**Work order**
Write every record out again exactly, and keep images out of it.

-------

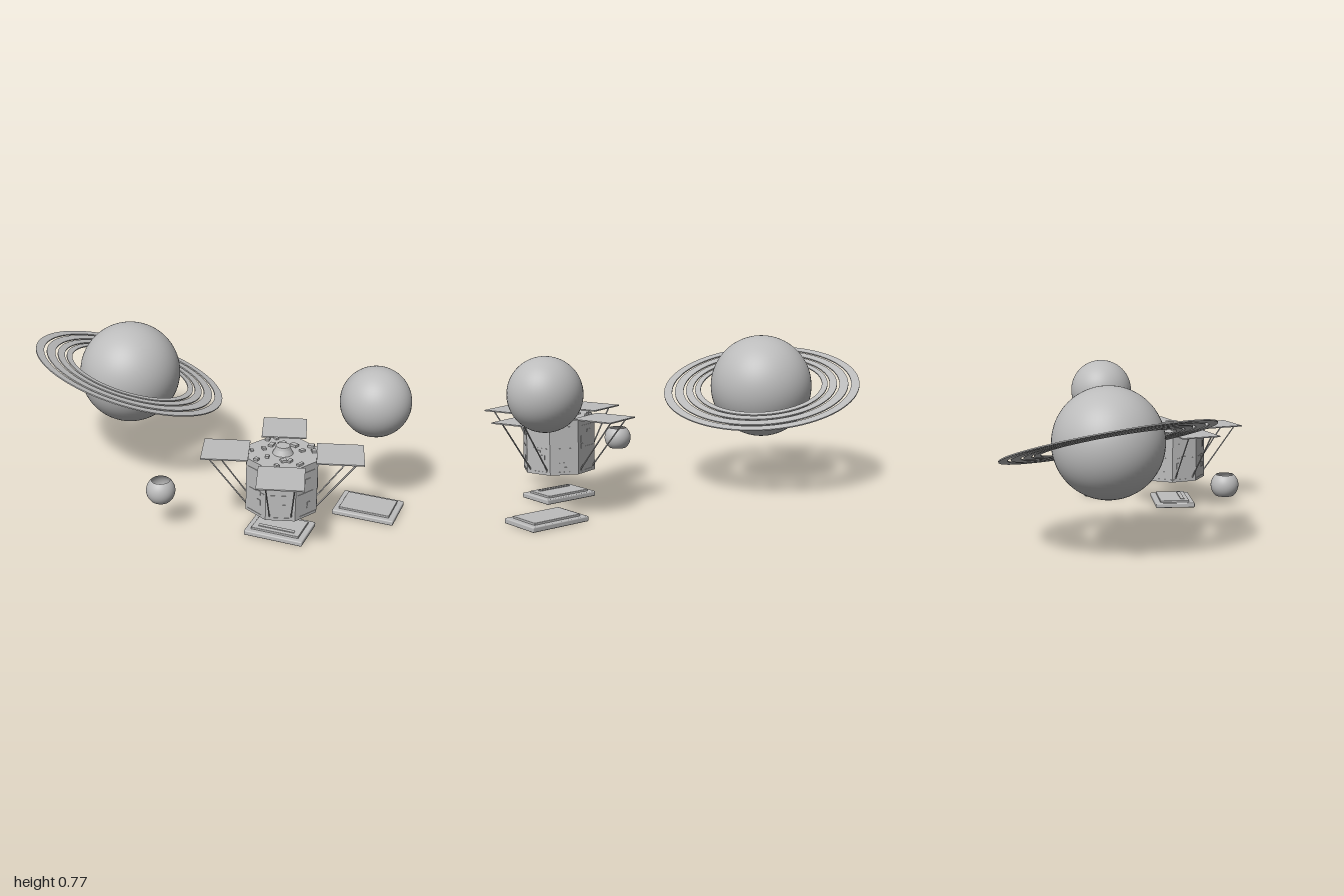
import * as THREE from 'three';
import { RoundedBoxGeometry } from 'three/addons/geometries/RoundedBoxGeometry.js';

const grey = new THREE.MeshStandardMaterial({ color: 0xbcbcbc });
grey.name = 'plain grey';
const greyThin = new THREE.MeshStandardMaterial({ color: 0xbcbcbc, side: THREE.DoubleSide });
greyThin.name = 'plain grey two sided';
const greyFlat = new THREE.MeshStandardMaterial({ color: 0xbcbcbc, flatShading: true });
greyFlat.name = 'plain grey faceted';

function add(parent, name, geometry, x = 0, y = 0, z = 0, material = grey) {
  const mesh = new THREE.Mesh(geometry, material);
  mesh.name = name;
  mesh.position.set(x, y, z);
  parent.add(mesh);
  return mesh;
}

function group(parent, name, x = 0, y = 0, z = 0) {
  const g = new THREE.Group();
  g.name = name;
  g.position.set(x, y, z);
  parent.add(g);
  return g;
}

// Small seeded generator for the scattered fittings
function seeded(seed) {
  return () => {
    seed = (seed * 16807) % 2147483647;
    return seed / 2147483647;
  };
}

function ringGeometry(inner, outer) {
  const shape = new THREE.Shape().absarc(0, 0, outer, 0, Math.PI * 2);
  shape.holes.push(new THREE.Path().absarc(0, 0, inner, 0, Math.PI * 2, true));
  const g = new THREE.ExtrudeGeometry(shape, { depth: 0.006, bevelEnabled: false, curveSegments: 64 });
  return g.translate(0, 0, -0.003).rotateX(-Math.PI / 2);
}

// Thin rod between two points
function rod(parent, name, a, b, radius) {
  const mesh = add(parent, name, new THREE.CylinderGeometry(radius, radius, a.distanceTo(b), 8));
  mesh.position.copy(a).lerp(b, 0.5);
  mesh.quaternion.setFromUnitVectors(new THREE.Vector3(0, 1, 0), b.clone().sub(a).normalize());
}

function buildRingedPlanet(root) {
  const planet = group(root, 'ringedPlanet', -0.511, 0.51, -0.16);
  add(planet, 'planetBall', new THREE.SphereGeometry(0.262, 64, 40));
  const rings = group(planet, 'planetRings');
  rings.rotation.set(-0.165, 0, -0.262);
  for (const [inner, outer] of [[0.465, 0.507], [0.405, 0.45], [0.355, 0.392], [0.315, 0.344]]) {
    add(rings, 'planetRing', ringGeometry(inner, outer));
  }
}

function buildProbe(root) {
  const probe = group(root, 'spaceProbe', 0.489, 0, 0.257);
  probe.rotation.y = THREE.MathUtils.degToRad(17.5);
  const bottom = 0.147, top = 0.417, radius = 0.18;
  const apothem = radius * Math.cos(Math.PI / 8);
  const random = seeded(11);

  // Eight-sided body, with corners either side of each panel
  const bodyGeometry = new THREE.CylinderGeometry(radius, radius, top - bottom, 8);
  bodyGeometry.rotateY(Math.PI / 8);
  add(probe, 'probeBody', bodyGeometry, 0, (top + bottom) / 2, 0, greyFlat);

  for (let i = 0; i < 8; i++) {
    const side = group(probe, 'bodySide');
    side.rotation.y = i * Math.PI / 4;
    // Foil seams and patches
    for (const y of [0.16, 0.275, 0.38]) {
      add(side, 'foilSeam', new THREE.BoxGeometry(0.004, 0.004, 0.1), apothem, y, (random() - 0.5) * 0.03);
    }
    for (let k = 0; k < 3; k++) {
      add(side, 'foilPatch', new THREE.BoxGeometry(0.006, 0.01 + random() * 0.025, 0.012 + random() * 0.02),
        apothem, 0.17 + random() * 0.22, (random() - 0.5) * 0.1);
    }
    // Small fittings around the top deck
    for (let k = 0; k < 2; k++) {
      const fitting = add(side, 'deckFitting',
        new THREE.BoxGeometry(0.014 + random() * 0.014, 0.01 + random() * 0.006, 0.016 + random() * 0.02),
        0.09 + k * 0.055, top + 0.004, (random() - 0.5) * 0.08);
      fitting.rotation.y = random() * 0.8;
    }
  }

  // Antenna cap
  add(probe, 'antennaBase', new THREE.CylinderGeometry(0.036, 0.049, 0.025, 32), 0, top + 0.012, 0);
  add(probe, 'antennaCap', new THREE.CylinderGeometry(0.033, 0.037, 0.014, 32), 0, top + 0.031, 0);

  // Four panels, each on two struts
  for (let i = 0; i < 4; i++) {
    const wing = group(probe, 'panelWing');
    wing.rotation.y = i * Math.PI / 2;
    add(wing, 'panel', new THREE.BoxGeometry(0.22, 0.006, 0.215), 0.268, 0.419, 0);
    for (const s of [-1, 1]) {
      rod(wing, 'panelStrut', new THREE.Vector3(0.355, 0.417, s * 0.065),
        new THREE.Vector3(0.162, 0.165, s * 0.05), 0.0035);
    }
  }
}

function buildPlinth(root, x, z, width, depth) {
  const plinth = group(root, 'plinth', x, 0, z);
  add(plinth, 'plinthBase', new RoundedBoxGeometry(width, 0.025, depth, 3, 0.006), 0, 0.0125, 0);
  add(plinth, 'plinthTop', new RoundedBoxGeometry(width - 0.055, 0.018, depth - 0.055, 2, 0.003), 0, 0.026, 0);
  return plinth;
}

export function createModel() {
  const root = new THREE.Group();
  root.name = 'spaceModel';

  buildRingedPlanet(root);
  buildProbe(root);

  // Plain moon
  add(root, 'moon', new THREE.SphereGeometry(0.171, 48, 32), 0.825, 0.588, -0.107);

  // Hollow bead, open at both ends
  const cut = Math.acos(0.054 / 0.07);
  add(root, 'bead', new THREE.SphereGeometry(0.07, 40, 24, 0, Math.PI * 2, cut, Math.PI - 2 * cut),
    -0.05, 0.207, 0.46, greyThin);

  // Plinths, the first with a raised bar
  const first = buildPlinth(root, 0.487, 0.263, 0.293, 0.212);
  add(first, 'plinthBar', new THREE.BoxGeometry(0.18, 0.006, 0.02), 0, 0.036, 0.045);
  buildPlinth(root, 0.824, -0.101, 0.308, 0.226);

  return root;
}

-------

**Your solution**
import * as THREE from 'three';
import { RoundedBoxGeometry } from 'three/addons/geometries/RoundedBoxGeometry.js';

const grey = new THREE.MeshStandardMaterial({ color: 0xbcbcbc });
grey.name = 'plain grey';
const greyThin = new THREE.MeshStandardMaterial({ color: 0xbcbcbc, side: THREE.DoubleSide });
greyThin.name = 'plain grey two sided';
const greyFlat = new THREE.MeshStandardMaterial({ color: 0xbcbcbc, flatShading: true });
greyFlat.name = 'plain grey faceted';

function add(parent, name, geometry, x = 0, y = 0, z = 0, material = grey) {
  const mesh = new THREE.Mesh(geometry, material);
  mesh.name = name;
  mesh.position.set(x, y, z);
  parent.add(mesh);
  return mesh;
}

function group(parent, name, x = 0, y = 0, z = 0) {
  const g = new THREE.Group();
  g.name = name;
  g.position.set(x, y, z);
  parent.add(g);
  return g;
}

// Small seeded generator for the scattered fittings
function seeded(seed) {
  return () => {
    seed = (seed * 16807) % 2147483647;
    return seed / 2147483647;
  };
}

function ringGeometry(inner, outer) {
  const shape = new THREE.Shape().absarc(0, 0, outer, 0, Math.PI * 2);
  shape.holes.push(new THREE.Path().absarc(0, 0, inner, 0, Math.PI * 2, true));
  const g = new THREE.ExtrudeGeometry(shape, { depth: 0.006, bevelEnabled: false, curveSegments: 64 });
  return g.translate(0, 0, -0.003).rotateX(-Math.PI / 2);
}

// Thin rod between two points
function rod(parent, name, a, b, radius) {
  const mesh = add(parent, name, new THREE.CylinderGeometry(radius, radius, a.distanceTo(b), 8));
  mesh.position.copy(a).lerp(b, 0.5);
  mesh.quaternion.setFromUnitVectors(new THREE.Vector3(0, 1, 0), b.clone().sub(a).normalize());
}

function buildRingedPlanet(root) {
  const planet = group(root, 'ringedPlanet', -0.511, 0.51, -0.16);
  add(planet, 'planetBall', new THREE.SphereGeometry(0.262, 64, 40));
  const rings = group(planet, 'planetRings');
  rings.rotation.set(-0.165, 0, -0.262);
  for (const [inner, outer] of [[0.465, 0.507], [0.405, 0.45], [0.355, 0.392], [0.315, 0.344]]) {
    add(rings, 'planetRing', ringGeometry(inner, outer));
  }
}

function buildProbe(root) {
  const probe = group(root, 'spaceProbe', 0.489, 0, 0.257);
  probe.rotation.y = THREE.MathUtils.degToRad(17.5);
  const bottom = 0.147, top = 0.417, radius = 0.18;
  const apothem = radius * Math.cos(Math.PI / 8);
  const random = seeded(11);

  // Eight-sided body, with corners either side of each panel
  const bodyGeometry = new THREE.CylinderGeometry(radius, radius, top - bottom, 8);
  bodyGeometry.rotateY(Math.PI / 8);
  add(probe, 'probeBody', bodyGeometry, 0, (top + bottom) / 2, 0, greyFlat);

  for (let i = 0; i < 8; i++) {
    const side = group(probe, 'bodySide');
    side.rotation.y = i * Math.PI / 4;
    // Foil seams and patches
    for (const y of [0.16, 0.275, 0.38]) {
      add(side, 'foilSeam', new THREE.BoxGeometry(0.004, 0.004, 0.1), apothem, y, (random() - 0.5) * 0.03);
    }
    for (let k = 0; k < 3; k++) {
      add(side, 'foilPatch', new THREE.BoxGeometry(0.006, 0.01 + random() * 0.025, 0.012 + random() * 0.02),
        apothem, 0.17 + random() * 0.22, (random() - 0.5) * 0.1);
    }
    // Small fittings around the top deck
    for (let k = 0; k < 2; k++) {
      const fitting = add(side, 'deckFitting',
        new THREE.BoxGeometry(0.014 + random() * 0.014, 0.01 + random() * 0.006, 0.016 + random() * 0.02),
        0.09 + k * 0.055, top + 0.004, (random() - 0.5) * 0.08);
      fitting.rotation.y = random() * 0.8;
    }
  }

  // Antenna cap
  add(probe, 'antennaBase', new THREE.CylinderGeometry(0.036, 0.049, 0.025, 32), 0, top + 0.012, 0);
  add(probe, 'antennaCap', new THREE.CylinderGeometry(0.033, 0.037, 0.014, 32), 0, top + 0.031, 0);

  // Four panels, each on two struts
  for (let i = 0; i < 4; i++) {
    const wing = group(probe, 'panelWing');
    wing.rotation.y = i * Math.PI / 2;
    add(wing, 'panel', new THREE.BoxGeometry(0.22, 0.006, 0.215), 0.268, 0.419, 0);
    for (const s of [-1, 1]) {
      rod(wing, 'panelStrut', new THREE.Vector3(0.355, 0.417, s * 0.065),
        new THREE.Vector3(0.162, 0.165, s * 0.05), 0.0035);
    }
  }
}

function buildPlinth(root, x, z, width, depth) {
  const plinth = group(root, 'plinth', x, 0, z);
  add(plinth, 'plinthBase', new RoundedBoxGeometry(width, 0.025, depth, 3, 0.006), 0, 0.0125, 0);
  add(plinth, 'plinthTop', new RoundedBoxGeometry(width - 0.055, 0.018, depth - 0.055, 2, 0.003), 0, 0.026, 0);
  return plinth;
}

export function createModel() {
  const root = new THREE.Group();
  root.name = 'spaceModel';

  buildRingedPlanet(root);
  buildProbe(root);

  // Plain moon
  add(root, 'moon', new THREE.SphereGeometry(0.171, 48, 32), 0.825, 0.588, -0.107);

  // Hollow bead, open at both ends
  const cut = Math.acos(0.054 / 0.07);
  add(root, 'bead', new THREE.SphereGeometry(0.07, 40, 24, 0, Math.PI * 2, cut, Math.PI - 2 * cut),
    -0.05, 0.207, 0.46, greyThin);

  // Plinths, the first with a raised bar
  const first = buildPlinth(root, 0.487, 0.263, 0.293, 0.212);
  add(first, 'plinthBar', new THREE.BoxGeometry(0.18, 0.006, 0.02), 0, 0.036, 0.045);
  buildPlinth(root, 0.824, -0.101, 0.308, 0.226);

  return root;
}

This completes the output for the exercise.